Task description:
From the listing below, copy out every line where the word "palePink" appears.

Dataset excerpts:
━━━━━━━━━━━━━━━━
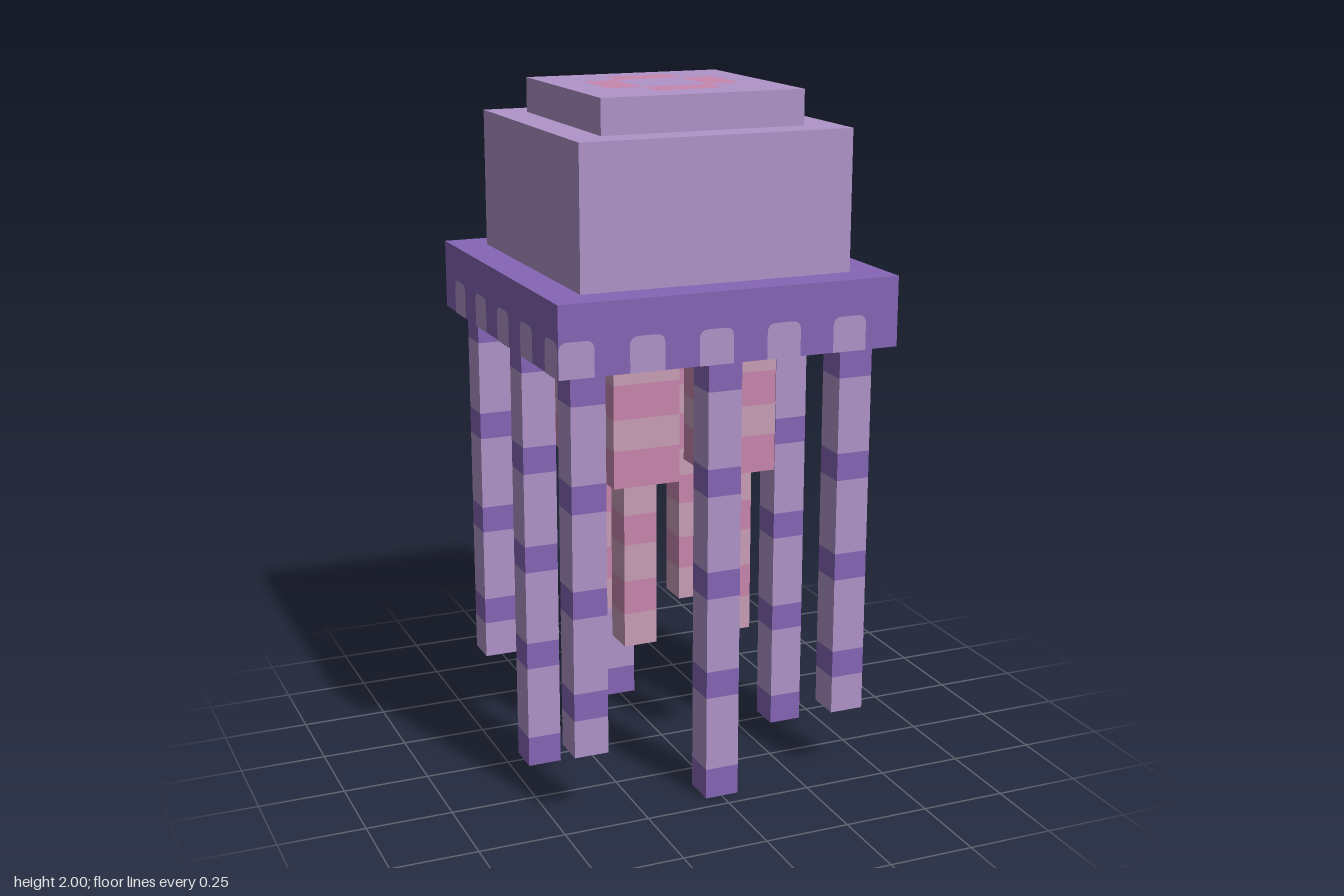
import * as THREE from 'three';

const material = (name, color) => {
  const m = new THREE.MeshStandardMaterial({ color });
  m.name = name;
  return m;
};

export function createModel() {
  const lilac = material('lilac', 0xb094c9);
  const violet = material('violet', 0x8566b5);
  const palePink = material('pale pink', 0xc99eb8);
  const rosePink = material('rose pink', 0xc886ad);

  const model = new THREE.Group();
  model.name = 'jellyfish';

  const block = (name, width, bottom, top, mat) => {
    const mesh = new THREE.Mesh(new THREE.BoxGeometry(width, top - bottom, width), mat);
    mesh.name = name;
    mesh.position.y = (top + bottom) / 2;
    model.add(mesh);
  };

  // Square column with bands between descending levels, alternating two colours
  const bandedColumn = (width, levels, first, second) => {
    const n = levels.length - 1;
    const geo = new THREE.BoxGeometry(width, 1, width, 1, n, 1);
    const pos = geo.attributes.position;
    for (let i = 0; i < pos.count; i++) {
      pos.setY(i, levels[Math.round((0.5 - pos.getY(i)) * n)]);
    }
    geo.clearGroups();
    let start = 0;
    const addQuad = (band) => {
      geo.addGroup(start, 6, band % 2);
      start += 6;
    };
    const addSide = () => { for (let b = 0; b < n; b++) addQuad(b); };
    addSide(); addSide();           // +x, -x
    addQuad(0); addQuad(n - 1);     // top, bottom
    addSide(); addSide();           // +z, -z
    return new THREE.Mesh(geo, [first, second]);
  };

  const place = (mesh, name, x, z) => {
    mesh.name = name;
    mesh.position.set(x, 0, z);
    model.add(mesh);
  };

  // Bell
  block('crown', 0.6, 1.9, 2, lilac);
  block('bell', 0.8, 1.5, 1.9, lilac);
  block('brim', 1, 1.3, 1.5, violet);

  // Scallops on the brim: round-topped patches, shifted towards one end of each side
  const scallop = new THREE.Shape();
  const r = 0.025;
  scallop.moveTo(0, 0);
  scallop.lineTo(0.1, 0);
  scallop.lineTo(0.1, 0.1 - r);
  scallop.quadraticCurveTo(0.1, 0.1, 0.1 - r, 0.1);
  scallop.lineTo(r, 0.1);
  scallop.quadraticCurveTo(0, 0.1, 0, 0.1 - r);
  const scallopGeo = new THREE.ShapeGeometry(scallop, 4);
  for (let side = 0; side < 4; side++) {
    const row = new THREE.Group();
    row.name = 'brimScallops';
    row.rotation.y = side * Math.PI / 2;
    for (let i = 0; i < 5; i++) {
      const patch = new THREE.Mesh(scallopGeo, lilac);
      patch.name = 'scallop';
      patch.position.set((side % 2 ? -0.4 : -0.5) + i * 0.2, 1.3, 0.502);
      row.add(patch);
    }
    model.add(row);
  }

  // Ring of four pink marks on the crown
  for (let i = 0; i < 4; i++) {
    const a = i * Math.PI / 2;
    const mark = new THREE.Mesh(new THREE.PlaneGeometry(0.2, 0.1).rotateX(-Math.PI / 2), rosePink);
    mark.name = 'crownMark';
    mark.rotation.y = a;
    mark.position.set(Math.sin(a) * 0.15, 2.002, Math.cos(a) * 0.15);
    model.add(mark);
  }

  // Outer tentacles: short at the corners, long at the middle of each side
  const bands = [1.3, 1.21, 0.99, 0.91, 0.69, 0.61, 0.39, 0.31];
  for (const x of [-0.4, 0, 0.4]) {
    for (const z of [-0.4, 0, 0.4]) {
      if (!x && !z) continue;
      const corner = x && z;
      const levels = corner ? [...bands, 0.2] : [...bands, 0.09, 0];
      place(bandedColumn(0.1, levels, violet, lilac), corner ? 'cornerTentacle' : 'sideTentacle', x, z);
    }
  }

  // Inner arms: thick upper part with a thin tip
  for (const x of [-0.15, 0.15]) {
    for (const z of [-0.15, 0.15]) {
      place(bandedColumn(0.2, [1.3, 1.2, 1.1, 1.01, 0.9], palePink, rosePink), 'innerArm', x, z);
      place(bandedColumn(0.1, [0.9, 0.8, 0.71, 0.6, 0.5, 0.4], palePink, rosePink), 'innerArmTip', x, z);
    }
  }

  return model;
}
━━━━━━━━━━━━━━━━
Response to the task:
  const palePink = material('pale pink', 0xc99eb8);
      place(bandedColumn(0.2, [1.3, 1.2, 1.1, 1.01, 0.9], palePink, rosePink), 'innerArm', x, z);
      place(bandedColumn(0.1, [0.9, 0.8, 0.71, 0.6, 0.5, 0.4], palePink, rosePink), 'innerArmTip', x, z);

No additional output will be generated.